Scientists have found that sunscreen from bathers releases significant quantities of polluting TiO2 (titanium dioxide) into the sea. This has the potential to harm marine life. This work, which comes from research on beaches in the South of France, was presented at the Goldschmidt geochemistry conference in Boston (see below).
Advanced directives for dementia, differentiating obese children from abused children, and more in the (July-August 2018 issue.
Four years after their publication by the Office of the National Coordinator for Health Information Technology (ONC), voluntary guidelines designed to increase the safety of e-health records have yet to be implemented fully, according to a survey led by a researcher at The University of Texas Health Science Center at Houston (UTHealth). Findings appeared recently in the Journal of the American Medical Informatics Association.
An opt-out organ donation register is unlikely to increase the number of donations, according to a new study from Queen Mary University of London.
A study published in the American Journal of Preventive Medicine found that more than 50 percent of people with assault-related or legal intervention (LI) firearm injuries due to law enforcement actions and over 25 percent of individuals with self-inflicted or unintentional firearm injuries were arrested, hospitalized, or both in the two years prior to being shot. The study's findings contribute important evidence that can be used to reduce and prevent these injuries and deaths.
New Hastings Center special report outlines ethics and policy recommendations on genome-wide sequencing of newborns.
Research from the University of Pennsylvania School of Nursing and the Children's Hospital of Philadelphia found that, among the 151 largest cities in the United States, only Philadelphia and New York City have local legislation that protects a nursing mother who returns to work outside the home and who wants to continue breastfeeding.
The 1987 Montreal Protocol and the 1997 Kyoto Protocol called for countries around the world to phase out substances that deplete the ozone layer, but many HVAC systems still use synthetic refrigerants that violate those international agreements and inflict environmental damage. Recently, Iranian researchers investigated how natural refrigerants could be used in geothermal heat pumps to reduce energy consumption and operating costs. They report their findings in the Journal of Renewable and Sustainable Energy.
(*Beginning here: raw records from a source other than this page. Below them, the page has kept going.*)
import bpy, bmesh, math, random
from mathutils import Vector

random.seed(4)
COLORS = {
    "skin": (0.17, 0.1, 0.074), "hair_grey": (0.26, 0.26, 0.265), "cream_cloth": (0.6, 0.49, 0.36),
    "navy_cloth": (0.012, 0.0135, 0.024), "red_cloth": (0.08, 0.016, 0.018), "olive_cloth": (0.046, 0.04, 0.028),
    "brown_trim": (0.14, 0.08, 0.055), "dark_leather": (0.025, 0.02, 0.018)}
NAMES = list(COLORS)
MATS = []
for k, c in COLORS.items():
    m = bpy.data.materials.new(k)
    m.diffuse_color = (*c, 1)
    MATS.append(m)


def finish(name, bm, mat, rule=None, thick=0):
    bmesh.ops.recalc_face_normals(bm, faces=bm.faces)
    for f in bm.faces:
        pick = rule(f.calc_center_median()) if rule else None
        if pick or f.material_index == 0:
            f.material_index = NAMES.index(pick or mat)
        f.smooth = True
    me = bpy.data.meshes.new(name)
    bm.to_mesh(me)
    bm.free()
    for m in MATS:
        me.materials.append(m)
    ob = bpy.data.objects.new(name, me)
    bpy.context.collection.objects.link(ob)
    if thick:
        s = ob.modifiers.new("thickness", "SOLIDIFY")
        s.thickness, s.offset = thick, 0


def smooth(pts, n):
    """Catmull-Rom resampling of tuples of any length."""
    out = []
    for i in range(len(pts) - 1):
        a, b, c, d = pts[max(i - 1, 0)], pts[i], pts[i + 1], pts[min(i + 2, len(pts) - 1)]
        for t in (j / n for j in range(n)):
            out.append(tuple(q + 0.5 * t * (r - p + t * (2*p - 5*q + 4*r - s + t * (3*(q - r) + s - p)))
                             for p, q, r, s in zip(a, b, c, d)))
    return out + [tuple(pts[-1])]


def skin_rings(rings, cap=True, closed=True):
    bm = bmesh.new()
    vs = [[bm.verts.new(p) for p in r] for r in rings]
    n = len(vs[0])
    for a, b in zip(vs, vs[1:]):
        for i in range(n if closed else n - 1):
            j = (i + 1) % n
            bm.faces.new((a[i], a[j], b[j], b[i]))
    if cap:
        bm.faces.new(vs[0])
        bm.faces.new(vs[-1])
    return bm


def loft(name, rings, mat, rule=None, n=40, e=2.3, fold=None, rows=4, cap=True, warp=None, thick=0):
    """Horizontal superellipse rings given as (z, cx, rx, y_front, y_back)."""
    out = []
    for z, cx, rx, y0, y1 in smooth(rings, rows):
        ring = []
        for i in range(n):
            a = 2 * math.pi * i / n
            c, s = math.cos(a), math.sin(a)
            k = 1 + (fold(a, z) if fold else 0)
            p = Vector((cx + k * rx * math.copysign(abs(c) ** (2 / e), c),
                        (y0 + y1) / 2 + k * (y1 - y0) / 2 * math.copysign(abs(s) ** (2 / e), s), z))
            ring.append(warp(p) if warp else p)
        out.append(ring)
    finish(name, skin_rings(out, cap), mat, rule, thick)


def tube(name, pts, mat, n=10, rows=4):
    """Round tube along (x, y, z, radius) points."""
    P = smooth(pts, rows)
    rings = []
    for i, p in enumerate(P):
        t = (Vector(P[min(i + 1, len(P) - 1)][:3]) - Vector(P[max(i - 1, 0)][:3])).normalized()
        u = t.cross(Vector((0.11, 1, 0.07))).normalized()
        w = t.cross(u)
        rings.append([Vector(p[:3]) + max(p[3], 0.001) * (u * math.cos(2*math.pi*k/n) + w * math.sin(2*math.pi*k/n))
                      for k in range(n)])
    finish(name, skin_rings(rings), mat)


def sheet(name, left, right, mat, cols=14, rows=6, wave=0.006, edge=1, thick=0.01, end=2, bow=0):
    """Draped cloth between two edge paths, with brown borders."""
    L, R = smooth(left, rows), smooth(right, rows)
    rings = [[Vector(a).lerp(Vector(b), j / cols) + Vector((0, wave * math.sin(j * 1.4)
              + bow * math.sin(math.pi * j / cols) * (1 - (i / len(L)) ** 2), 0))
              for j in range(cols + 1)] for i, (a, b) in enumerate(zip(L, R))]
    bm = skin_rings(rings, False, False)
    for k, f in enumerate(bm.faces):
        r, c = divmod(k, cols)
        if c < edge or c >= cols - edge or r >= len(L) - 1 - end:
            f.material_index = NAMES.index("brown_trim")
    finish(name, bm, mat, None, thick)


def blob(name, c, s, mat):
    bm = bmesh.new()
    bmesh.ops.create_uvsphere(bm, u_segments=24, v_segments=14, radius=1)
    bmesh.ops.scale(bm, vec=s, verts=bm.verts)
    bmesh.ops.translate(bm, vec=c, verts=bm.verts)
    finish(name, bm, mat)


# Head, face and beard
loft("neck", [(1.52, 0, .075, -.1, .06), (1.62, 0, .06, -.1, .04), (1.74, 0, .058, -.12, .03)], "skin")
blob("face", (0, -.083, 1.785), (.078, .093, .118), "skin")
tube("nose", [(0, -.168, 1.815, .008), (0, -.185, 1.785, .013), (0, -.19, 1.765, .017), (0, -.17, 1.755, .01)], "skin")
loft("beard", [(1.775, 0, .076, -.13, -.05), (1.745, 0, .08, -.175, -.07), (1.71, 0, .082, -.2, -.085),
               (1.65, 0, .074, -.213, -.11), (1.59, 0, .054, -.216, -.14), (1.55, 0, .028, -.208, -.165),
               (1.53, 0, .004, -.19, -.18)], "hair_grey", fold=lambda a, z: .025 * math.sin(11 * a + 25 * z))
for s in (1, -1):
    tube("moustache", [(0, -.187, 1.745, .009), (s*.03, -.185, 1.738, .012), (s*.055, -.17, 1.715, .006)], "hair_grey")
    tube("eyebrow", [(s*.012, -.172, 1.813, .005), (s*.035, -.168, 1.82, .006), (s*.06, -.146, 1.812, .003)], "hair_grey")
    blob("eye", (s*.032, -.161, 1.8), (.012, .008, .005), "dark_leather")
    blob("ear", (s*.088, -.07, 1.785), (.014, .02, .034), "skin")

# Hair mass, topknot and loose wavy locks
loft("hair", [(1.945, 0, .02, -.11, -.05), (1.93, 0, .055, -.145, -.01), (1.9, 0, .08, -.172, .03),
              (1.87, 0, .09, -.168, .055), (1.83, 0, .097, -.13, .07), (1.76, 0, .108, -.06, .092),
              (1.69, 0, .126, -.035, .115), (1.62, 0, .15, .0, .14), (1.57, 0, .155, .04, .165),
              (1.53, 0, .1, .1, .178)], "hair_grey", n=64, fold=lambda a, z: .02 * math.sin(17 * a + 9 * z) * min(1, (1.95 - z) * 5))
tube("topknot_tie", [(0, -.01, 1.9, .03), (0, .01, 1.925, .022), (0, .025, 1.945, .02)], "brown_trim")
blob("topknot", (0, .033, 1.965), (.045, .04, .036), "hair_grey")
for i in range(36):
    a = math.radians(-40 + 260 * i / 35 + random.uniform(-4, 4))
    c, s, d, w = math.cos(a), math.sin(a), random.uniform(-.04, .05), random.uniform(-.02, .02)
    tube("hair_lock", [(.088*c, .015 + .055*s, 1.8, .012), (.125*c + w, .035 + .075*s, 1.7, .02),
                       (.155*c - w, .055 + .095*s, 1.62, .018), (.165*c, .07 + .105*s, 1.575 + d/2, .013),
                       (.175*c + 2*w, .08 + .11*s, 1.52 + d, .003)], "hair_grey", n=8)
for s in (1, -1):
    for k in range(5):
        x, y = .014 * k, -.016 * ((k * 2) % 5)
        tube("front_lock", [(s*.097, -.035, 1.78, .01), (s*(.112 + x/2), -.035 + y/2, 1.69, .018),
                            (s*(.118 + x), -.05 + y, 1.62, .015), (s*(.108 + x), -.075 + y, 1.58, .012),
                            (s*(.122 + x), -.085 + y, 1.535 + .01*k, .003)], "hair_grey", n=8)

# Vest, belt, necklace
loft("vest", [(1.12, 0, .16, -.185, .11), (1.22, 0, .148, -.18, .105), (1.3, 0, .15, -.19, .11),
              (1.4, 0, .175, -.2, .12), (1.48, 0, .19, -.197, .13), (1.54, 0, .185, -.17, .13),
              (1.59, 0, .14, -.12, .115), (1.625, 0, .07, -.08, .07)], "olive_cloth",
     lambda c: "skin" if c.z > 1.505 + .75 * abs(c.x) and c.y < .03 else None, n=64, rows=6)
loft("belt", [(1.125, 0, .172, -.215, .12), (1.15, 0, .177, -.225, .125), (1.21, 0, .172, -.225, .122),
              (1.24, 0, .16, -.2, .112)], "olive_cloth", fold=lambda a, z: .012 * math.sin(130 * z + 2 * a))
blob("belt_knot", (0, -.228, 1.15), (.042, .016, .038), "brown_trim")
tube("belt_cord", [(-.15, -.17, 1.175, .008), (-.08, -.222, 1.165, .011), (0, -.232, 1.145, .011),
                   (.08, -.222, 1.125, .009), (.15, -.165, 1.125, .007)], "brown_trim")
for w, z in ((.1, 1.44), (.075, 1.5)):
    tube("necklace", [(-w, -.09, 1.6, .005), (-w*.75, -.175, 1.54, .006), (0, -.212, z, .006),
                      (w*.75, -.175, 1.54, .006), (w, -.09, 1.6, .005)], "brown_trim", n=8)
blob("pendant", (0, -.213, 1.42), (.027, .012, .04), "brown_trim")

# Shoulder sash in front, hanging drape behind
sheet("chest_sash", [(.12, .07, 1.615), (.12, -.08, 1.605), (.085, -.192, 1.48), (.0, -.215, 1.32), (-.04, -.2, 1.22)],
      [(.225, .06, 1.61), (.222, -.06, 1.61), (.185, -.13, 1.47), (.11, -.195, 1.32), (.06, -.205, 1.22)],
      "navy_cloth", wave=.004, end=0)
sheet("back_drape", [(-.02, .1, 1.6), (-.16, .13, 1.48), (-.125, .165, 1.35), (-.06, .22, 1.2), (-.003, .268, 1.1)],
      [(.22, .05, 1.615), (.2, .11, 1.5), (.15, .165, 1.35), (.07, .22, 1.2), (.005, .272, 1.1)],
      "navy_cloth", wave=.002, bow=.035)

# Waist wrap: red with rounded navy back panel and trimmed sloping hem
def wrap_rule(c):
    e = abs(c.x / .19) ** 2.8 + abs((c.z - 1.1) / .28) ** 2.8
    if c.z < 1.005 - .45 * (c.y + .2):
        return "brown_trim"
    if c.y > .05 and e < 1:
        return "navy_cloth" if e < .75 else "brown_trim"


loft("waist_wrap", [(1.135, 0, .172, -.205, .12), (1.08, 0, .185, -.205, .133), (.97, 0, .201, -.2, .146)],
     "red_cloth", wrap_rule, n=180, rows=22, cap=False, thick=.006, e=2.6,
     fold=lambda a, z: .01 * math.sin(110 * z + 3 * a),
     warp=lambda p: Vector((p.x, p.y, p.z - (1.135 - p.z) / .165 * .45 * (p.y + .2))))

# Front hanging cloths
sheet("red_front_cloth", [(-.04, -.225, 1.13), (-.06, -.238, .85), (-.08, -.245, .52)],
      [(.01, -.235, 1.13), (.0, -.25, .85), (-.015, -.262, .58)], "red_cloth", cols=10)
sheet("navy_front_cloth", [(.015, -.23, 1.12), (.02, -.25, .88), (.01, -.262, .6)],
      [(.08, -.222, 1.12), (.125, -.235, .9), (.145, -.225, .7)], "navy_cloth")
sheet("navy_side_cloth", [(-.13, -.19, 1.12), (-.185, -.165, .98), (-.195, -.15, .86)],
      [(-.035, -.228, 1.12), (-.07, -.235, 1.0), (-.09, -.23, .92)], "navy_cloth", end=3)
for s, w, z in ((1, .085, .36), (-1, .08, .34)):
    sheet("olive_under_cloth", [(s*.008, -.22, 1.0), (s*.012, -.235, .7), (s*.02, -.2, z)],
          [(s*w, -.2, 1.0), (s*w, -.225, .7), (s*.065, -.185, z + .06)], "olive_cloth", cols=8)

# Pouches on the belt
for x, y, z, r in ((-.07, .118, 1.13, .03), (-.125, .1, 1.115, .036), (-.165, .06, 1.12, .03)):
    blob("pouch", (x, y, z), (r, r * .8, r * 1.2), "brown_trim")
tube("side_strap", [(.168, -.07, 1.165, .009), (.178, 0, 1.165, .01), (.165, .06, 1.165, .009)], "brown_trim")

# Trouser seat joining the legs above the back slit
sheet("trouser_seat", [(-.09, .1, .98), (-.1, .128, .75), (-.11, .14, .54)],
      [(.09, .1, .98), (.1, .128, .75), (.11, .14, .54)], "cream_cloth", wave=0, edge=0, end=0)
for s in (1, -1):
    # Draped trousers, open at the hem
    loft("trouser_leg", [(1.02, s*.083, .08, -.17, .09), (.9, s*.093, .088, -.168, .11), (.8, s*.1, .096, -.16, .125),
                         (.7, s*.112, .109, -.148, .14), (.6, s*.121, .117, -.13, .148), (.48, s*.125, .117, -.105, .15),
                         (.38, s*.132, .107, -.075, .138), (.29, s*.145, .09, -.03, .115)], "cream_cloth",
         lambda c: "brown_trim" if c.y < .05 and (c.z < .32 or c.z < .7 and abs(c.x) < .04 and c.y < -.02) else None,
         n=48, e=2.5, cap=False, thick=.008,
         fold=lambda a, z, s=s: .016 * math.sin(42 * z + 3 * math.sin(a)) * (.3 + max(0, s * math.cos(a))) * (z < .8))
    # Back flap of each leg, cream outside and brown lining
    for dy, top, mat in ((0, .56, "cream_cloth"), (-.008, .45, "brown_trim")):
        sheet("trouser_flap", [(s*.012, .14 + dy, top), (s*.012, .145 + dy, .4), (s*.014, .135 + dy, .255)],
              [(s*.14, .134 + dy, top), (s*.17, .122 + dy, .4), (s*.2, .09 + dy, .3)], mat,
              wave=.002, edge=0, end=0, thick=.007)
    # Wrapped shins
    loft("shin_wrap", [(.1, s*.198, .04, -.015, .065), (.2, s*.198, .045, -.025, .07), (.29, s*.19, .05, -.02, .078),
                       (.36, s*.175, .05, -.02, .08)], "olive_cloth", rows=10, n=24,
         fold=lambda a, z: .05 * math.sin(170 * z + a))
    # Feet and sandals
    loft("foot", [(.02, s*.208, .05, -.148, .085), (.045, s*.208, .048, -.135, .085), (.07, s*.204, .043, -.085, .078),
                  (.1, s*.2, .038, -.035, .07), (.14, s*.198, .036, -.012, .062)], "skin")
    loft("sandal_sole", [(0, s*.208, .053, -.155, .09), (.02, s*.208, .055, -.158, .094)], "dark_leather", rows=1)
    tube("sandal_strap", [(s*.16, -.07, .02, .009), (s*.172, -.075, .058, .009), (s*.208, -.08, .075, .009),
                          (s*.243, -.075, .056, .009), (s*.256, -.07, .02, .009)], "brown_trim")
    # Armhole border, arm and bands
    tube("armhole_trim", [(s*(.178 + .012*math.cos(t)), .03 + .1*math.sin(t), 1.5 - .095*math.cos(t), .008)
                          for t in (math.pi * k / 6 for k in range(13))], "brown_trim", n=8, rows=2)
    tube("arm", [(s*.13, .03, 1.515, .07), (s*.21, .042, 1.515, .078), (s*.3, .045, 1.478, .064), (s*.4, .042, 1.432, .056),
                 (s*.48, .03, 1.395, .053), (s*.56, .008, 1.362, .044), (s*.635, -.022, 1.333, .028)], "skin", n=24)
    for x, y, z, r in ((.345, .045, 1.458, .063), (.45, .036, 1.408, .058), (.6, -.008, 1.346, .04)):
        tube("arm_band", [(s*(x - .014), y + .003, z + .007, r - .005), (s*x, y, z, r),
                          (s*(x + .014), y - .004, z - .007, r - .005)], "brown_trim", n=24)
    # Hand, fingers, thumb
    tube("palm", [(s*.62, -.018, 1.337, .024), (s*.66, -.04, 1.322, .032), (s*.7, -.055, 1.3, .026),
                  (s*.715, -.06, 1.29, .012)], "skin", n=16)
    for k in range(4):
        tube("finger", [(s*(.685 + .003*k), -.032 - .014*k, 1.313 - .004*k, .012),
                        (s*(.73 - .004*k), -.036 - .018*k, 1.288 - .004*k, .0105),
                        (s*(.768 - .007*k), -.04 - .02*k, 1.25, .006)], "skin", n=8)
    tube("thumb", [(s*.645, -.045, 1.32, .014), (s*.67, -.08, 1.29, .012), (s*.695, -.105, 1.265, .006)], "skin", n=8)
Scientists have for the first time been able to estimate the amount of radioactive cesium-rich microparticles released by the disaster at the Fukushima power plant in 2011. This work, which will have significant health and environmental implications, is presented at the Goldschmidt geochemistry conference in Boston.
Putting land management in the hands of local communities helps the wildlife within, according to new research by a Penn State scientist. A new study demonstrates the positive ecological impacts of a community-based wildlife conservation area in Tanzania.